### DATASET CONTENT
_ _ _ _ _
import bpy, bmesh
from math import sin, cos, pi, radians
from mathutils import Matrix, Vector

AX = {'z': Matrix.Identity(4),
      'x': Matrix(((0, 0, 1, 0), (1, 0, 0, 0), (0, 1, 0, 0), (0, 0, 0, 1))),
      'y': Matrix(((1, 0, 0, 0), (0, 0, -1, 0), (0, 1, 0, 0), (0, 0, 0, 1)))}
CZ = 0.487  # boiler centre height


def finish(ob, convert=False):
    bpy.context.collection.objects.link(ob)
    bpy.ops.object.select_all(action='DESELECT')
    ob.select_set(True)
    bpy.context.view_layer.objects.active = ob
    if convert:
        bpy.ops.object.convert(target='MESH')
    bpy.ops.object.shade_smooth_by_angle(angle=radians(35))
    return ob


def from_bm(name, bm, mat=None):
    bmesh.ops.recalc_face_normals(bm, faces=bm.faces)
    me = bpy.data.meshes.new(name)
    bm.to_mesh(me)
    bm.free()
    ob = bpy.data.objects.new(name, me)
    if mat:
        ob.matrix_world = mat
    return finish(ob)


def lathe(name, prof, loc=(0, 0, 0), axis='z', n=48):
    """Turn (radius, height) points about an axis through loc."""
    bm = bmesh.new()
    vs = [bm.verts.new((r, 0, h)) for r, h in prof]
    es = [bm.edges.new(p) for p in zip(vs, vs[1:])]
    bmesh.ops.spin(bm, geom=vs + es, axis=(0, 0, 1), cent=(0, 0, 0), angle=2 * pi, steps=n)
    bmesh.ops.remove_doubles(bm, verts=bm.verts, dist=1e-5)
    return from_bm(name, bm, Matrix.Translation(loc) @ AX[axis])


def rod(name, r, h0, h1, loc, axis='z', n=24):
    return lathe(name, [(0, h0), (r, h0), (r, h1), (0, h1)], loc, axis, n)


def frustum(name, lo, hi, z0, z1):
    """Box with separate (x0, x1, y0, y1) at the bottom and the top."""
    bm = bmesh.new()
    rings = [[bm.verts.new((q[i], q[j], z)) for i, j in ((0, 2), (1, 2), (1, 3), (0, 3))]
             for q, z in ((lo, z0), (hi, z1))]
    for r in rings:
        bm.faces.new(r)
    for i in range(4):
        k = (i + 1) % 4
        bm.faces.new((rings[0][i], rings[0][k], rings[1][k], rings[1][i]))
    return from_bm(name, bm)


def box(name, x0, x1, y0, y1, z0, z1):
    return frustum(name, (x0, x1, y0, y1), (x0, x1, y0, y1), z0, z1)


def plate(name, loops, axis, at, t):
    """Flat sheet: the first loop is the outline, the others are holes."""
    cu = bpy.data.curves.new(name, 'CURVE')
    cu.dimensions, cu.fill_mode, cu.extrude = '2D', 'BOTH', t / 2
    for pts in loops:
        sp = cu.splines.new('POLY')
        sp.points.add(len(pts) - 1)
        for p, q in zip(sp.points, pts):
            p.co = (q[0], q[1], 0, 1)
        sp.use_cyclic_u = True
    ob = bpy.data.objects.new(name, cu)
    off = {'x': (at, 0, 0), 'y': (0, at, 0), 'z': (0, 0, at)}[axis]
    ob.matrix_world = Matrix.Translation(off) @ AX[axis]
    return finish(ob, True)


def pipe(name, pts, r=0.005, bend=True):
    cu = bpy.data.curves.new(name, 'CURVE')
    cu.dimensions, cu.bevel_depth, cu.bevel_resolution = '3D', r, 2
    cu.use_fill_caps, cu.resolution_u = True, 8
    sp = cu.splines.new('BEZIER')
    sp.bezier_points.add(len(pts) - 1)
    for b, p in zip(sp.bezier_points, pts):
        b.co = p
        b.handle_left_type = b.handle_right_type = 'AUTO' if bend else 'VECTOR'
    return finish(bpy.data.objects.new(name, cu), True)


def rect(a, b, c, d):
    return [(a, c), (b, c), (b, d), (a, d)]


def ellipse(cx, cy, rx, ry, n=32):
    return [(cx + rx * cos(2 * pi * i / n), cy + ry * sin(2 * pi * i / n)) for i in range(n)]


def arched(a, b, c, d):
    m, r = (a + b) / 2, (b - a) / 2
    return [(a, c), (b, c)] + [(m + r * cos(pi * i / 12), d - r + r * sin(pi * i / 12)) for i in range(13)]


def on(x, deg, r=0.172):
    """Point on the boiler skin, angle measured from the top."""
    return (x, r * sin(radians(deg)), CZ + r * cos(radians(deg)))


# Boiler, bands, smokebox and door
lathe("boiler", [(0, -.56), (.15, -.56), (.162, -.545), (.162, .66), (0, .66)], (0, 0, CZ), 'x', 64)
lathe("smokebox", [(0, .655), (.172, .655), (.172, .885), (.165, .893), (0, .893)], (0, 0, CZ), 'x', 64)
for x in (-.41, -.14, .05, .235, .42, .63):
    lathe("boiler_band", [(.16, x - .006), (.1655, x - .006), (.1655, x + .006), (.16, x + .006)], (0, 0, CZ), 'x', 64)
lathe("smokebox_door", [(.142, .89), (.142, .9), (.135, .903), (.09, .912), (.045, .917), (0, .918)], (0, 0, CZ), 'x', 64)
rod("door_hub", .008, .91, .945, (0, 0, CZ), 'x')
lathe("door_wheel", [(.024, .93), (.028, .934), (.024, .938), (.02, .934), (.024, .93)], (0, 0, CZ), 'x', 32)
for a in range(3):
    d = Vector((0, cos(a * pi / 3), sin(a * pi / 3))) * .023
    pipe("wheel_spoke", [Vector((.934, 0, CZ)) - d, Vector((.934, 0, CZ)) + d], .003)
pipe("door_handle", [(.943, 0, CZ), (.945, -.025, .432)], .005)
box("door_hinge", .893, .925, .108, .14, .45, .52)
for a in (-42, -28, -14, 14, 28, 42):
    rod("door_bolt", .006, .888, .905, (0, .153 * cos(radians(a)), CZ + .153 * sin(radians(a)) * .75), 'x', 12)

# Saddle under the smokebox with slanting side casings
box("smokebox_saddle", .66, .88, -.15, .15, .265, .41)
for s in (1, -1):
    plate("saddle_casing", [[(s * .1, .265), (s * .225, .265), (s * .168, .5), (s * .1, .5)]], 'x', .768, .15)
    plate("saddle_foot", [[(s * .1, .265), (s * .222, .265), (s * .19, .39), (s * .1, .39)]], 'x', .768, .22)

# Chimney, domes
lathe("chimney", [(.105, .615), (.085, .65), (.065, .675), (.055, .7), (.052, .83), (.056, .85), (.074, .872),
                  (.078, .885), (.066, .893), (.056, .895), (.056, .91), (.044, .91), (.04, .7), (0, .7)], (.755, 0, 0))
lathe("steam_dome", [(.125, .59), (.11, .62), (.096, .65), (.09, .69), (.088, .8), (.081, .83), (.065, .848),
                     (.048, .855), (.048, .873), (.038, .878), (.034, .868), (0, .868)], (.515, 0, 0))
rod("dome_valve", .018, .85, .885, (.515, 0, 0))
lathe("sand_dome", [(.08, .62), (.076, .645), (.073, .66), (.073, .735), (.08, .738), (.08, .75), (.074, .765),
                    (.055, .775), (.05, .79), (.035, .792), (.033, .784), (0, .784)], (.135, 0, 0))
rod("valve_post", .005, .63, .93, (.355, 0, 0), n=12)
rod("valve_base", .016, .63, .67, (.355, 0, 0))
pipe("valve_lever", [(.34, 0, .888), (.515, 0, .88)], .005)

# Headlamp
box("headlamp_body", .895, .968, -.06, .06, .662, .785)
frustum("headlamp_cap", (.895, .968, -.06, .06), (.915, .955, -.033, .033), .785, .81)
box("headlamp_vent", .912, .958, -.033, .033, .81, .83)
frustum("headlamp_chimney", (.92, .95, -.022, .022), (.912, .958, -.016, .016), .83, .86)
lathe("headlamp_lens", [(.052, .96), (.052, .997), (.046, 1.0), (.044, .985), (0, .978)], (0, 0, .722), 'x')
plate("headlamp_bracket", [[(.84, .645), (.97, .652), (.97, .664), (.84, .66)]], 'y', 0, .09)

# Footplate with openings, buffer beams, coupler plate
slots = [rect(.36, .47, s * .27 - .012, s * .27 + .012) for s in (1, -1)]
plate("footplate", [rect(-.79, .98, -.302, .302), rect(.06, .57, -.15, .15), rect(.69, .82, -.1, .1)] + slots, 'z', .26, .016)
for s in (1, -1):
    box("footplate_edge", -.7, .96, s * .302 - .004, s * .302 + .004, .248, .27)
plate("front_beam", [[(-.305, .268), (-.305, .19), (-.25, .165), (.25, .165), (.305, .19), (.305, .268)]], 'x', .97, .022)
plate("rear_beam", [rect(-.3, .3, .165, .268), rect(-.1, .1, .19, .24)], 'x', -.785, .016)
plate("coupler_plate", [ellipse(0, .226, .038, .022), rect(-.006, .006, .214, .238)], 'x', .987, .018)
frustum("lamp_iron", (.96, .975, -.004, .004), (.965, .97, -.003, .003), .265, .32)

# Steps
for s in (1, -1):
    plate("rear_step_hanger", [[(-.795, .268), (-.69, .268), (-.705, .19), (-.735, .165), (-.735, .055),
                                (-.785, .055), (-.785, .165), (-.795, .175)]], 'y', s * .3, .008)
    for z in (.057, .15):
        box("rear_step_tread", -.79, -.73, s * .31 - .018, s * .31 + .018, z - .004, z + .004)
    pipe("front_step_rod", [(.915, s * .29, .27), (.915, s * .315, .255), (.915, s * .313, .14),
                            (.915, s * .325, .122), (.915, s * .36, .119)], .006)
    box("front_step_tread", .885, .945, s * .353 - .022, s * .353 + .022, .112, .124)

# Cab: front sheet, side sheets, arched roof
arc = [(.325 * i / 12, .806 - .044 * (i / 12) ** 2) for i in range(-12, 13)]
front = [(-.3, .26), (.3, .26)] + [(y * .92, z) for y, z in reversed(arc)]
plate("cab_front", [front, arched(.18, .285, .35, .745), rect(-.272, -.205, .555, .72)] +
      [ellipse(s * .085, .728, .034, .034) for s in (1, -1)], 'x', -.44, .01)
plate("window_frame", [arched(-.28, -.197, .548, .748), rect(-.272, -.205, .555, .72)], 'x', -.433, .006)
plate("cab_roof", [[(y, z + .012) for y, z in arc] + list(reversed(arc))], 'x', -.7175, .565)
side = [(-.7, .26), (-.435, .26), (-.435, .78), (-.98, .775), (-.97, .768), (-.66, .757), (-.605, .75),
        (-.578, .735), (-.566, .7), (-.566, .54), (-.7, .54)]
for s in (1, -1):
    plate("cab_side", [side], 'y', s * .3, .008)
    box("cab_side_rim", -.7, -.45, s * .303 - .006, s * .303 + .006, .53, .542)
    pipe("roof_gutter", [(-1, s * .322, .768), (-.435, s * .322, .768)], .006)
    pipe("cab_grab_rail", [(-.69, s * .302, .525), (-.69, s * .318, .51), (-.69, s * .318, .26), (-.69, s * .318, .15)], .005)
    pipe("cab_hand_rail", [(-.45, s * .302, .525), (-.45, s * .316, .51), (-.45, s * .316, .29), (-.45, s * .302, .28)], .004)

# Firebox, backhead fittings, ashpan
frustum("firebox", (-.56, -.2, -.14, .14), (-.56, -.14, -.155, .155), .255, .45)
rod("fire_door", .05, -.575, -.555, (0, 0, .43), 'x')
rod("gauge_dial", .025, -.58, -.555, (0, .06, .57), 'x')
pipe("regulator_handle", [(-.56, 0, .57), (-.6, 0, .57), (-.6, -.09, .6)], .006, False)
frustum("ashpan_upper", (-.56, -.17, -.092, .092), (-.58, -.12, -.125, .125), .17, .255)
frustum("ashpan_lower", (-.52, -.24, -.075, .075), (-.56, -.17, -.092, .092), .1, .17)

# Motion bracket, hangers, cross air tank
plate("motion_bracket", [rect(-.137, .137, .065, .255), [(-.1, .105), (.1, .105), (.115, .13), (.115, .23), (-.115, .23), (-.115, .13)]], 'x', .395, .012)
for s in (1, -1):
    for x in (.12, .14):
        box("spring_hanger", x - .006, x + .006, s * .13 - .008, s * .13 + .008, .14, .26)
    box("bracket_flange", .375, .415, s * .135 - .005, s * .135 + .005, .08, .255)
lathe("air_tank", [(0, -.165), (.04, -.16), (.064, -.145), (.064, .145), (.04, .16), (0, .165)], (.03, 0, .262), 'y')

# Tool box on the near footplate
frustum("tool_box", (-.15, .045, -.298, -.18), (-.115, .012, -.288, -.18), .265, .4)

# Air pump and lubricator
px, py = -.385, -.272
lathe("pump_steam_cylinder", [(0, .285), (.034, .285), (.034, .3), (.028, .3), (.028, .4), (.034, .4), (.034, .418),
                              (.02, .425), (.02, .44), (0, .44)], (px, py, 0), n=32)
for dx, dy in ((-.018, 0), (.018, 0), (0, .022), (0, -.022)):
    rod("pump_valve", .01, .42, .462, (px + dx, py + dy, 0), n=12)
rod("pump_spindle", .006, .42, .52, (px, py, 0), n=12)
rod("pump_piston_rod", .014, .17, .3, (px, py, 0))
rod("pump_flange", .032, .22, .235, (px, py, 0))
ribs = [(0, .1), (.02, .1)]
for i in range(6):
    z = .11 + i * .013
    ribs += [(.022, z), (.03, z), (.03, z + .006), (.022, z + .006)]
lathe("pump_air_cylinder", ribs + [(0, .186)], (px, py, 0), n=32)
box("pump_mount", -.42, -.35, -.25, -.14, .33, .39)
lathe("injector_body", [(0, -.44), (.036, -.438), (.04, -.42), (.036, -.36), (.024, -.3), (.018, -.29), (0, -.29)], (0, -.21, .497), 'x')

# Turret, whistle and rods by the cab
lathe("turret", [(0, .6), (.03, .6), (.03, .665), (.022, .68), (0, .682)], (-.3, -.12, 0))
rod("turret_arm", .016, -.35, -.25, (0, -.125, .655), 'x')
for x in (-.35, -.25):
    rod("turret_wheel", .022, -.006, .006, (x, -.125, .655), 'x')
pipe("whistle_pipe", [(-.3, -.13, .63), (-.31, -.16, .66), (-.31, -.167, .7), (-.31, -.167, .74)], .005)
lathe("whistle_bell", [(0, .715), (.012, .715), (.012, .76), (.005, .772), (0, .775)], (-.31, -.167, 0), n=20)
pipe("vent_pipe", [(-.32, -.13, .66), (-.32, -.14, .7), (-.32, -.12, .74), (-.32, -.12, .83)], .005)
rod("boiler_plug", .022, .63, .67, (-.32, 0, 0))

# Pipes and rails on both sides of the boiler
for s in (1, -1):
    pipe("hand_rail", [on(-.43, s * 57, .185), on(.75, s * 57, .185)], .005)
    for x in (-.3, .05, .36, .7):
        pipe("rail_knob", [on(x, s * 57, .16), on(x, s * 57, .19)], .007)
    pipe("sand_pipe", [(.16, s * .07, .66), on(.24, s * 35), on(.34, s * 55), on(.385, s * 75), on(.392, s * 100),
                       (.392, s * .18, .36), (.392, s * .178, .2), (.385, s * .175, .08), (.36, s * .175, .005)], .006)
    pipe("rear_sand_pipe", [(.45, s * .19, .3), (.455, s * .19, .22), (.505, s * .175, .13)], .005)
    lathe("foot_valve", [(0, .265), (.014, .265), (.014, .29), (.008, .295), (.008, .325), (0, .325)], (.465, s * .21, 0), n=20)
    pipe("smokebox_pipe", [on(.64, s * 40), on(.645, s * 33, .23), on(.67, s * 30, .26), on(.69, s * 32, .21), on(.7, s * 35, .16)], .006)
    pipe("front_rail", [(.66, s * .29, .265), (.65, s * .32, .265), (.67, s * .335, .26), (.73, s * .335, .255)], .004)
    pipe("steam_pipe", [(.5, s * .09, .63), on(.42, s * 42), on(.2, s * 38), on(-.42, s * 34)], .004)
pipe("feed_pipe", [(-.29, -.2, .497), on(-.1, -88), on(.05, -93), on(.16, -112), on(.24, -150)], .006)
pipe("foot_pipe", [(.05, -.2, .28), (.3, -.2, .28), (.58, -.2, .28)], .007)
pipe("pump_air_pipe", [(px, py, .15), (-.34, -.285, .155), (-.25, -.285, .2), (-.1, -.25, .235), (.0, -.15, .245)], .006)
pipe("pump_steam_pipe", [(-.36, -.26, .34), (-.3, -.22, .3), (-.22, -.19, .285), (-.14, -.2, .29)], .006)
_ _ _ _ _
### WHAT TO DO
Return, from the material above, every line with the word "True".

### OUTPUT
    ob.select_set(True)
        sp.use_cyclic_u = True
    return finish(ob, True)
def pipe(name, pts, r=0.005, bend=True):
    cu.use_fill_caps, cu.resolution_u = True, 8
    return finish(bpy.data.objects.new(name, cu), True)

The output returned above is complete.